After decades of tame inflation, it spiked sharply in April 2021, reaching 3.4% on an annualized basis. If sustained over a year, that would be more than twice the average inflation rate over the last decade and a half.
If you’re close to retirement age, that rate of inflation is enough cut your spending power in half during your lifetime. It therefore can be a real threat to your lifestyle in retirement.
Here are five moves you can make to help protect yourself against inflation:
1. Reduce your cash position. As of May this year, money market accounts pay an average of 0.07%, according to Bankrate data. Some are paying close to 0.5%. Even the best, highest-yielding money market accounts and CDs may not keep close to keeping up with the current inflation rate.

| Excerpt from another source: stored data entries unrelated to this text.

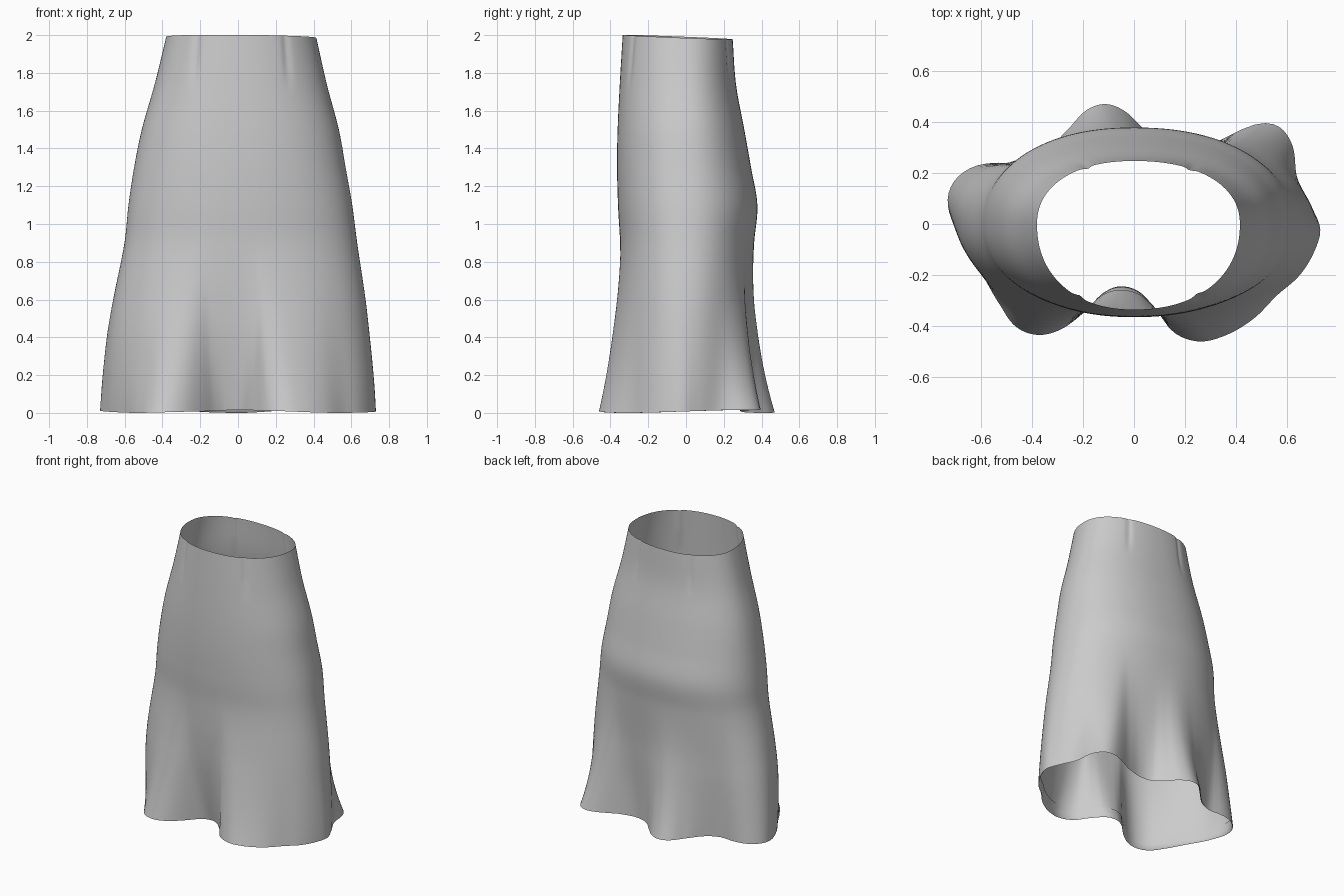
import bpy, bmesh, math
from mathutils import Vector

if "Cube" in bpy.data.objects:
    bpy.data.objects.remove(bpy.data.objects["Cube"], do_unlink=True)

SEGMENTS, ROWS = 192, 80

# Smooth body: height, then reach to right, left, front and back
BODY = [
    (0.0, .72, .71, .36, .32), (0.4, .68, .68, .36, .335), (0.6, .65, .665, .355, .34),
    (0.9, .6, .63, .35, .36), (1.1, .58, .605, .36, .378), (1.3, .55, .57, .365, .345),
    (1.5, .51, .535, .362, .31), (1.75, .44, .47, .35, .265), (2.0, .38, .415, .335, .247)]

# Wavy hem outline, anticlockwise from the model's left
HEM = [
    (.73, -.02), (.7, .06), (.64, .18), (.62, .31), (.57, .38), (.5, .395), (.42, .37),
    (.32, .32), (.2, .29), (.1, .31), (.03, .38), (-.04, .445), (-.11, .47), (-.18, .45),
    (-.26, .37), (-.35, .28), (-.45, .235), (-.55, .24), (-.64, .22), (-.71, .16),
    (-.73, .08), (-.69, -.04), (-.6, -.19), (-.53, -.31), (-.46, -.405), (-.37, -.435),
    (-.28, -.41), (-.2, -.35), (-.13, -.28), (-.06, -.25), (.02, -.27), (.09, -.34),
    (.15, -.42), (.25, -.46), (.35, -.44), (.47, -.37), (.56, -.28), (.65, -.2), (.71, -.1)]

# Waist darts: angle in degrees
DARTS = (-48, -127, 44, 130)


def hermite(keys, x):
    """Smooth interpolation through sorted (position, value) pairs."""
    i = max(k for k in range(len(keys) - 1) if keys[k][0] <= x or k == 0)

    def slope(k):
        lo, hi = keys[max(k - 1, 0)], keys[min(k + 1, len(keys) - 1)]
        return (hi[1] - lo[1]) / (hi[0] - lo[0])
    (x0, y0), (x1, y1) = keys[i], keys[i + 1]
    h = x1 - x0
    t = (x - x0) / h
    s = t * t * (3 - 2 * t)
    return y0 + (y1 - y0) * s + h * t * (1 - t) * ((1 - t) * slope(i) - t * slope(i + 1))


# Hem as radius against angle, repeated so that it closes smoothly
polar = sorted((math.atan2(y, x), math.hypot(x, y)) for x, y in HEM)
hem_keys = [(a + turn * math.tau, r) for turn in (-1, 0, 1) for a, r in polar]
angles = [math.tau * k / SEGMENTS - math.pi for k in range(SEGMENTS)]
hem_radius = [hermite(hem_keys, a) for a in angles]


def ring(z, inset=0):
    """Cross-section of the skirt at height z."""
    right, left, front, back = (
        hermite([(row[0], row[c]) for row in BODY], z) for c in range(1, 5))
    flare = max(0, 1 - z) ** 2
    dart_depth = 0.008 * max(0, min(1, (z - 1.7) / 0.15))
    points = []
    for a, hem in zip(angles, hem_radius):
        c, s = math.cos(a), math.sin(a)
        u = abs(c) / (left if c > 0 else right)
        v = abs(s) / (back if s > 0 else front)
        r = (u ** 2.2 + v ** 2.2) ** (-1 / 2.2)
        r += (hem - r) * flare - inset
        for d in DARTS:
            r -= dart_depth * math.exp(-((a - math.radians(d)) / 0.05) ** 2)
        x, y = r * c, r * s
        # The waist dips to the back and left, the hem waves slightly
        tilt = -(0.012 + 0.04 * y + 0.008 * x) * (z / 2) ** 4
        wave = 0.008 * (1 + math.sin(3 * a)) * max(0, 1 - z)
        points.append(Vector((x, y, z + tilt + wave)))
    return points


def loft(name, rings, material):
    bm = bmesh.new()
    loops = [[bm.verts.new(p) for p in r] for r in rings]
    for low, high in zip(loops, loops[1:]):
        for k in range(SEGMENTS):
            n = (k + 1) % SEGMENTS
            bm.faces.new((low[k], low[n], high[n], high[k]))
    for f in bm.faces:
        f.smooth = True
    mesh = bpy.data.meshes.new(name)
    bm.to_mesh(mesh)
    bm.free()
    mesh.materials.append(material)
    obj = bpy.data.objects.new(name, mesh)
    bpy.context.collection.objects.link(obj)
    return obj


cloth = bpy.data.materials.new("light grey cloth")
cloth.use_nodes = True
grey = (0.6, 0.6, 0.6, 1)
cloth.diffuse_color = grey
cloth.node_tree.nodes["Principled BSDF"].inputs["Base Color"].default_value = grey

# Flared cloth tube
loft("skirt", [ring(2 * k / ROWS) for k in range(ROWS + 1)], cloth)

# Turned-up hem on the inside
loft("hem_facing", [ring(0), ring(0.005, 0.006), ring(0.04, 0.006), ring(0.08, 0.006)], cloth)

Tip: Keep just enough cash to see you through emergencies, and keep the rest invested.
2. Maintain some stock market exposure. Yes, most people should reduce stock market risk as they get older. But you don’t want your stock allocation to go to zero.
Over long periods of time, the stock market historically beats inflation. Today’s 65-year-olds can expect to live another 18-20 years or more, on average.
Tip: Keep something invested for the long haul.
3. Consider annuities. Only annuities can provide a guaranteed income for you and your spouse that you cannot outlive.
Tip: Consider an annuity with a cost-of-living rider, which automatically increases your income to keep pace with inflation, guaranteed. You’ll receive a lower initial payout, but you’ll have some protection against inflation risk.
4. Delay taking Social Security benefits. You can begin taking benefits at age 62. But if you’re in decent health, it usually makes sense to wait until your full retirement age, or even until age 70, if possible. Every year you wait increases your eventual benefit by 8%. That higher benefit also gets adjusted for inflation each year.
Delaying Social Security benefits may also help you reduce or eliminate income taxes on Social Security benefits.
Tip: If you believe you’ll have a hard time waiting, consider working longer, and working with your advisor to use annuities or other income-generating assets to create a bridge income until you do begin taking Social Security.
5. Consider real estate. Along with owning your own home, investing something in real estate may help you diversify against both inflation and stock market risk.
Real estate is cyclical, but the overall growth trend continues to be strong. And even if there is a pullback in prices, they are usually short-lived.
Tip: You don’t have to be a landlord to invest in real estate: It could be as simple as allocating something to a real estate investment trust fund within your 401(k).